A Navy SEAL is shown at sunset. (Photo courtesy U.S. Navy)

The war in Afghanistan has always been a collection of tiny wars fought from tiny outposts that have their own heroes and villains, pitched battles and murky outcomes. These miniature conflicts are formed by the character of the troops sent to fight in them, Afghanistan’s austere terrain and the country’s multitude of tribes. Often these wars exist separate from one another, only to be found under the larger umbrella of The War in Afghanistan. Some of these scattered battles have household names, such as the Korengal and Sangin, while others are so small that they are rarely mentioned except by those who have traversed their machine gun-raked fields and explosive-laden valleys.

The village of Kalach was one of those almost-forgotten places, and it bore little significance to the world until Thursday, when the New York Times released an exhaustive two-year-long investigative report on Kalach’s terrible little war and the men who waged it in spring 2012.

[Report: Navy SEALs covered up accusations of deadly abuse]

The Times report details a long spell of boredom and frustration within a dusty military outpost outside of Kalach. That spell ended with a group of Navy SEALs from SEAL team 2 allegedly beating unarmed men — and facing little consequence for doing so. And while it is unclear what brought some of America’s best special operations troops to the verge of killing detainees, it’s possible that it was the demands of a broader special operations strategy in Afghanistan that thrust units, such as the SEALs, into roles they had not been designed to carry out.

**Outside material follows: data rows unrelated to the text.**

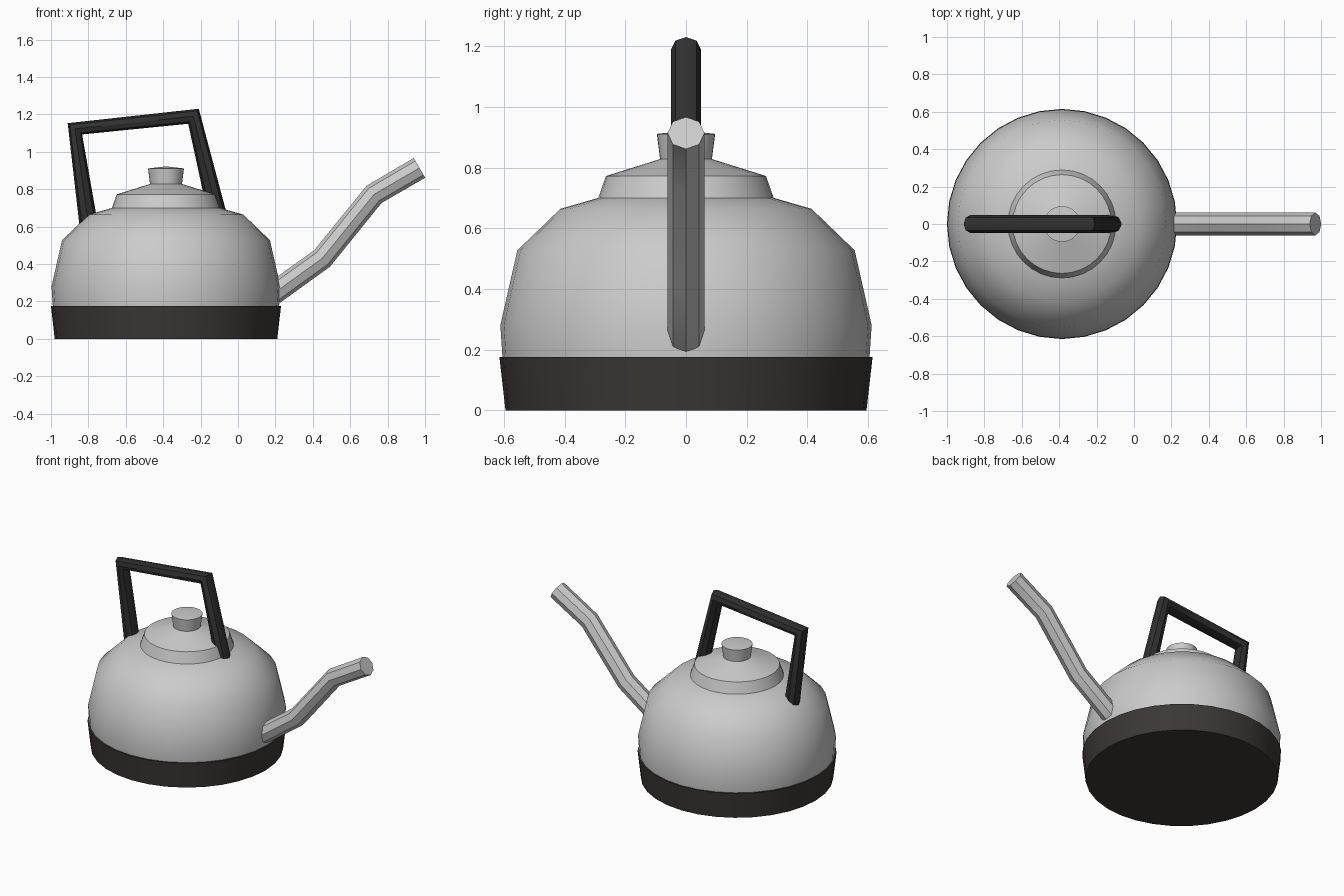
import bpy, bmesh, math
from mathutils import Vector

if "Cube" in bpy.data.objects:
    bpy.data.objects.remove(bpy.data.objects["Cube"])

CX = -0.385  # axis of the round body


def material(name, rgb):
    m = bpy.data.materials.new(name)
    m.diffuse_color = (*rgb, 1)
    m.use_nodes = True
    m.node_tree.nodes["Principled BSDF"].inputs["Base Color"].default_value = m.diffuse_color
    return m


def finish(ob, mat):
    if mat:
        ob.data.materials.append(mat)
    bpy.ops.object.select_all(action='DESELECT')
    ob.select_set(True)
    bpy.context.view_layer.objects.active = ob
    bpy.ops.object.shade_smooth_by_angle(angle=math.radians(42))


def lathe(name, profile, mat=None, sides=32):
    """Revolve (radius, z) points around the body axis; radius 0 makes a pole."""
    bm = bmesh.new()
    verts = [bm.verts.new((r, 0, z)) for r, z in profile]
    edges = [bm.edges.new(pair) for pair in zip(verts, verts[1:])]
    bmesh.ops.spin(bm, geom=verts + edges, cent=(0, 0, 0), axis=(0, 0, 1),
                   angle=2 * math.pi, steps=sides)
    bmesh.ops.remove_doubles(bm, verts=bm.verts, dist=1e-5)
    bmesh.ops.recalc_face_normals(bm, faces=bm.faces)
    me = bpy.data.meshes.new(name)
    bm.to_mesh(me)
    bm.free()
    ob = bpy.data.objects.new(name, me)
    ob.location.x = CX
    bpy.context.collection.objects.link(ob)
    finish(ob, mat)


def tube(name, path, radius, mat=None, sides=8):
    """Tube along (x, z) points in the y = 0 plane, equal rings at each bend."""
    pts = [Vector((x, 0, z)) for x, z in path]
    dirs = [(b - a).normalized() for a, b in zip(pts, pts[1:])]
    bm = bmesh.new()
    rings = []
    for i, p in enumerate(pts):
        d = (dirs[max(i - 1, 0)] + dirs[min(i, len(dirs) - 1)]).normalized()
        up = Vector((-d.z, 0, d.x))
        rings.append([bm.verts.new(p + radius * (math.cos(a) * up + math.sin(a) * Vector((0, 1, 0))))
                      for a in (2 * math.pi * k / sides for k in range(sides))])
    for r0, r1 in zip(rings, rings[1:]):
        for k in range(sides):
            n = (k + 1) % sides
            bm.faces.new((r0[k], r0[n], r1[n], r1[k]))
    bm.faces.new(rings[0])
    bm.faces.new(rings[-1])
    bmesh.ops.recalc_face_normals(bm, faces=bm.faces)
    me = bpy.data.meshes.new(name)
    bm.to_mesh(me)
    bm.free()
    ob = bpy.data.objects.new(name, me)
    bpy.context.collection.objects.link(ob)
    finish(ob, mat)


base_dark = material("base_dark", (0.045, 0.038, 0.035))
handle_dark = material("handle_dark", (0.03, 0.03, 0.03))

# base ring, body, lid and knob
lathe("base", [(0, 0), (0.595, 0), (0.615, 0.175), (0.605, 0.175)], base_dark)
lathe("body", [(0.605, 0.175), (0.612, 0.28), (0.556, 0.527), (0.414, 0.664), (0.289, 0.70)])
lathe("lid", [(0.289, 0.70), (0.264, 0.772), (0.0855, 0.828)])
lathe("knob", [(0.0855, 0.828), (0.096, 0.911), (0, 0.922)])

# spout and handle
tube("spout", [(0.19, 0.243), (0.45, 0.43), (0.727, 0.772), (0.97, 0.914)], 0.061)
tube("handle", [(-0.80, 0.62), (-0.872, 1.123), (-0.238, 1.19), (-0.114, 0.68)], 0.049, handle_dark)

In 2009, Gen. Stanley McChrystal took command of U.S. and NATO forces in Afghanistan and soon implemented a widespread initiative that would task special operations troops to carry out “village stability operations,” or VSOs, and to help train Afghan local police. VSOs were sporadic during the early phases of the war (2002 onward) but became the cornerstone of the United States’ Afghan strategy from 2009 onward. VSOs were meant to be built around an Army Special Forces team known as an Operational Detachment-Alpha or ODA. The ODAs were to provide some reinforcement to a particular village in order to help that village develop and provide security for itself.

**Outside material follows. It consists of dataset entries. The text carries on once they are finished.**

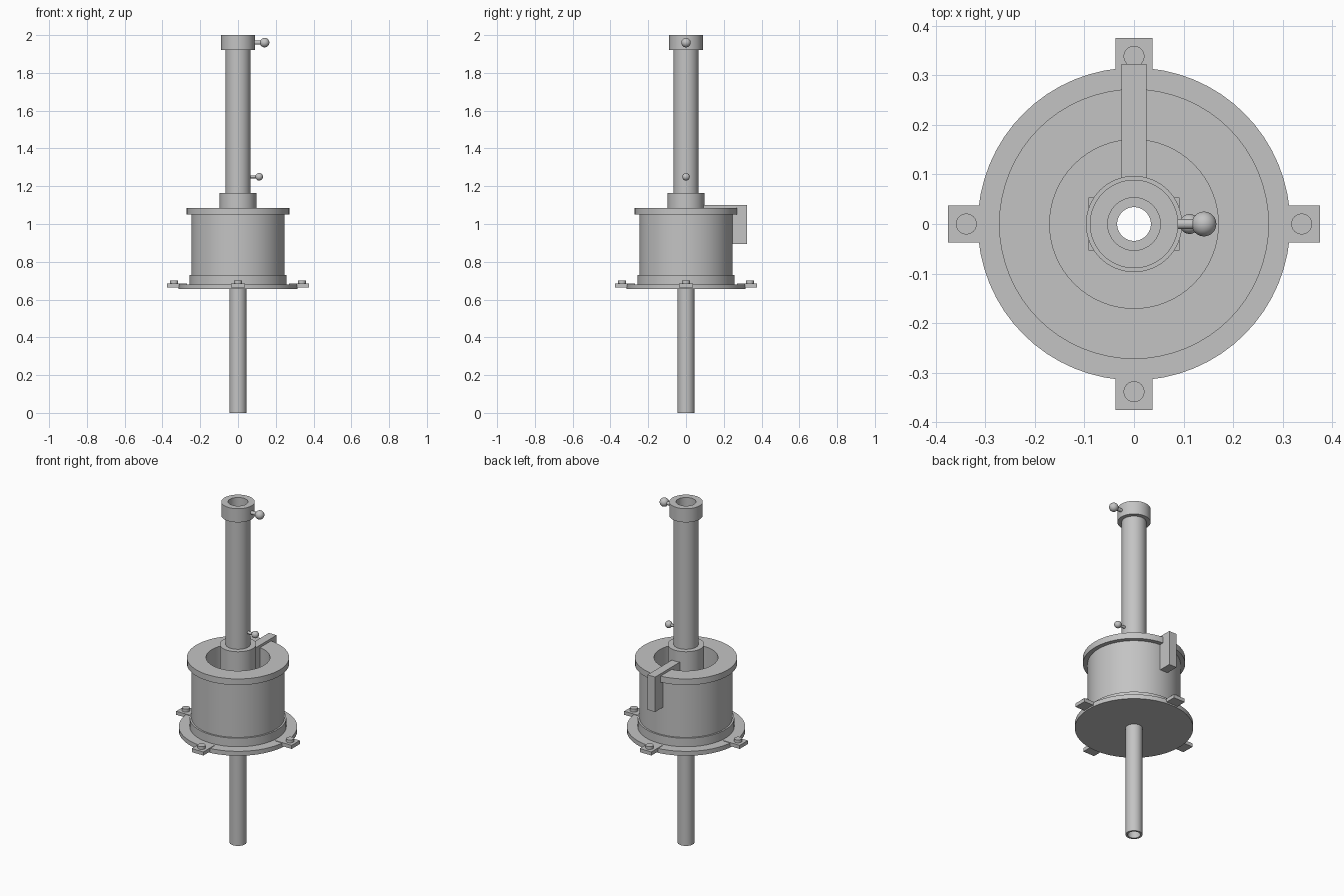
import bpy, bmesh, math
from mathutils import Matrix, Vector

if "Cube" in bpy.data.objects:
    bpy.data.objects.remove(bpy.data.objects["Cube"])

metal = bpy.data.materials.new("grey metal")
metal.diffuse_color = (0.55, 0.55, 0.55, 1)
metal.use_nodes = True
metal.node_tree.nodes["Principled BSDF"].inputs["Base Color"].default_value = metal.diffuse_color


def finish(name, bm, smooth=True):
    bmesh.ops.recalc_face_normals(bm, faces=bm.faces)
    me = bpy.data.meshes.new(name)
    bm.to_mesh(me)
    bm.free()
    ob = bpy.data.objects.new(name, me)
    bpy.context.collection.objects.link(ob)
    me.materials.append(metal)
    if smooth:
        bpy.ops.object.select_all(action='DESELECT')
        ob.select_set(True)
        bpy.context.view_layer.objects.active = ob
        bpy.ops.object.shade_smooth_by_angle(angle=math.radians(35))
    return ob


def ring(name, r_in, r_out, z0, z1, n=64):
    """Hollow cylinder about the z axis."""
    bm = bmesh.new()
    loops = []
    for r, z in ((r_in, z0), (r_out, z0), (r_out, z1), (r_in, z1)):
        loops.append([bm.verts.new((r * math.cos(2 * math.pi * i / n),
                                    r * math.sin(2 * math.pi * i / n), z)) for i in range(n)])
    for k in range(4):
        a, b = loops[k], loops[(k + 1) % 4]
        for i in range(n):
            j = (i + 1) % n
            bm.faces.new((a[i], a[j], b[j], b[i]))
    return finish(name, bm)


def box(name, lo, hi, turn=0.0):
    bm = bmesh.new()
    lo, hi = Vector(lo), Vector(hi)
    m = (Matrix.Rotation(turn, 4, 'Z') @ Matrix.Translation((lo + hi) / 2)
         @ Matrix.Diagonal((*(hi - lo), 1)))
    bmesh.ops.create_cube(bm, size=1, matrix=m)
    return finish(name, bm, False)


def rod(name, r, length, matrix, n=32):
    bm = bmesh.new()
    bmesh.ops.create_cone(bm, cap_ends=True, segments=n, radius1=r, radius2=r,
                          depth=length, matrix=matrix)
    return finish(name, bm)


def knob(name, x0, x, z, r_ball, r_rod):
    """Locking handle: short rod along x with a ball on its end."""
    m = Matrix.Translation(((x0 + x) / 2, 0, z)) @ Matrix.Rotation(math.pi / 2, 4, 'Y')
    rod(name + "_rod", r_rod, x - x0, m, 24)
    bm = bmesh.new()
    bmesh.ops.create_uvsphere(bm, u_segments=32, v_segments=16, radius=r_ball,
                              matrix=Matrix.Translation((x, 0, z)))
    finish(name + "_ball", bm)


# Lower pipe and base plate
ring("lower_pipe", 0.034, 0.045, 0.0, 0.665)
ring("base_plate", 0.034, 0.315, 0.655, 0.681)

# Four bolted tabs around the plate
for i in range(4):
    a = i * math.pi / 2
    box(f"tab_{i}", (0.27, -0.0375, 0.663), (0.375, 0.0375, 0.684), a)
    rod(f"bolt_{i}", 0.021, 0.03,
        Matrix.Rotation(a, 4, 'Z') @ Matrix.Translation((0.338, 0, 0.686)))

# Open drum with foot ring and top flange
ring("drum_foot", 0.17, 0.257, 0.68, 0.731)
ring("drum_wall", 0.17, 0.247, 0.73, 1.052)
ring("drum_flange", 0.17, 0.272, 1.05, 1.086)

# Column with its collar and end cap
ring("column", 0.053, 0.066, 0.68, 1.93)
ring("collar", 0.066, 0.097, 0.68, 1.164)
ring("end_cap", 0.053, 0.089, 1.92, 2.0)

# Feet of the inner block beside the collar
for s, name in ((1, "right"), (-1, "left")):
    xs = sorted((s * 0.07, s * 0.092))
    box("inner_block_" + name, (xs[0], -0.053, 0.68), (xs[1], 0.053, 0.93))

# Clip that hooks over the drum wall at the back
box("clip_arm", (-0.025, 0.09, 1.06), (0.025, 0.322, 1.1))
box("clip_outer_leg", (-0.025, 0.247, 0.895), (0.025, 0.322, 1.1))
box("clip_inner_leg", (-0.025, 0.09, 0.895), (0.025, 0.171, 1.1))

# Locking handles
knob("upper_handle", 0.08, 0.141, 1.96, 0.025, 0.0105)
knob("lower_handle", 0.058, 0.112, 1.25, 0.02, 0.008)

McChrystal’s strategy, however, called for so many ODAs that there simply were not enough of them to fulfill the newfound mission requirements. Other special forces units like SEALs began to rotate with ODAs and assist with VSOs and with training Afghan local police. This was the case in Kalach, as the SEAL team arrived to replace an Army Special Forces unit in 2012, according to the Times report.

“VSOs expanded so rapidly that everyone had to get involved,” one former special forces officer said. “That meant everyone was in the rotation.”

The officer, who requested anonymity because he didn’t want his name associated with an article that detailed SEAL abuses, also said that Navy SEALs are not optimized for missions such as the one they had been assigned in Kalach. “They’re used to more direct action-type missions,” he said, referring to operations that involved capturing and killing targets rather than assisting villagers.

[SEAL Team 6, the CIA and the secret history of U.S. kill missions in Afghanistan]

The Times report extensively details the possible mismanagement of special operations assets, and includes numerous anecdotes of what appears to be the SEALs’ frustration with their mission. According to the report, some SEALs expressed this frustration by negligently discharging weapons at civilian vehicles and in the vicinity of local villagers.

The culminating event, however, was on May 31, 2012. Four U.S. Army soldiers augmented to the SEAL detachment watched chest kicking, head bashing and ad-hoc waterboarding of detainees by three Navy SEALs shortly after a bomb blast ripped through a nearby Afghan Police checkpoint. The blast killed one policeman. In the wake of the explosion, the Afghan police rounded up nearby villagers whom they suspected in the attack and marched them to where the Americans were located. The beatings started at the hands of the police, according to the Times report. When police brought the detainees to the small U.S. base, the SEALs got involved.

One of the Army soldiers at the outpost, Spc. David Walker, said he expected the SEALs to put a stop to the beatings. Instead he watched as three of the SEALs joined in, according to the Times’ report.

Walker and his fellow soldiers’ report of the beatings twisted and turned through the SEALs’ chain of command — and eventually resulted in little more than a written reprimand for the SEALs, according to the Times.

“It just comes down to what’s wrong and what’s right,” Walker said in an interview with the Times. “You can’t squint hard enough to make this gray.”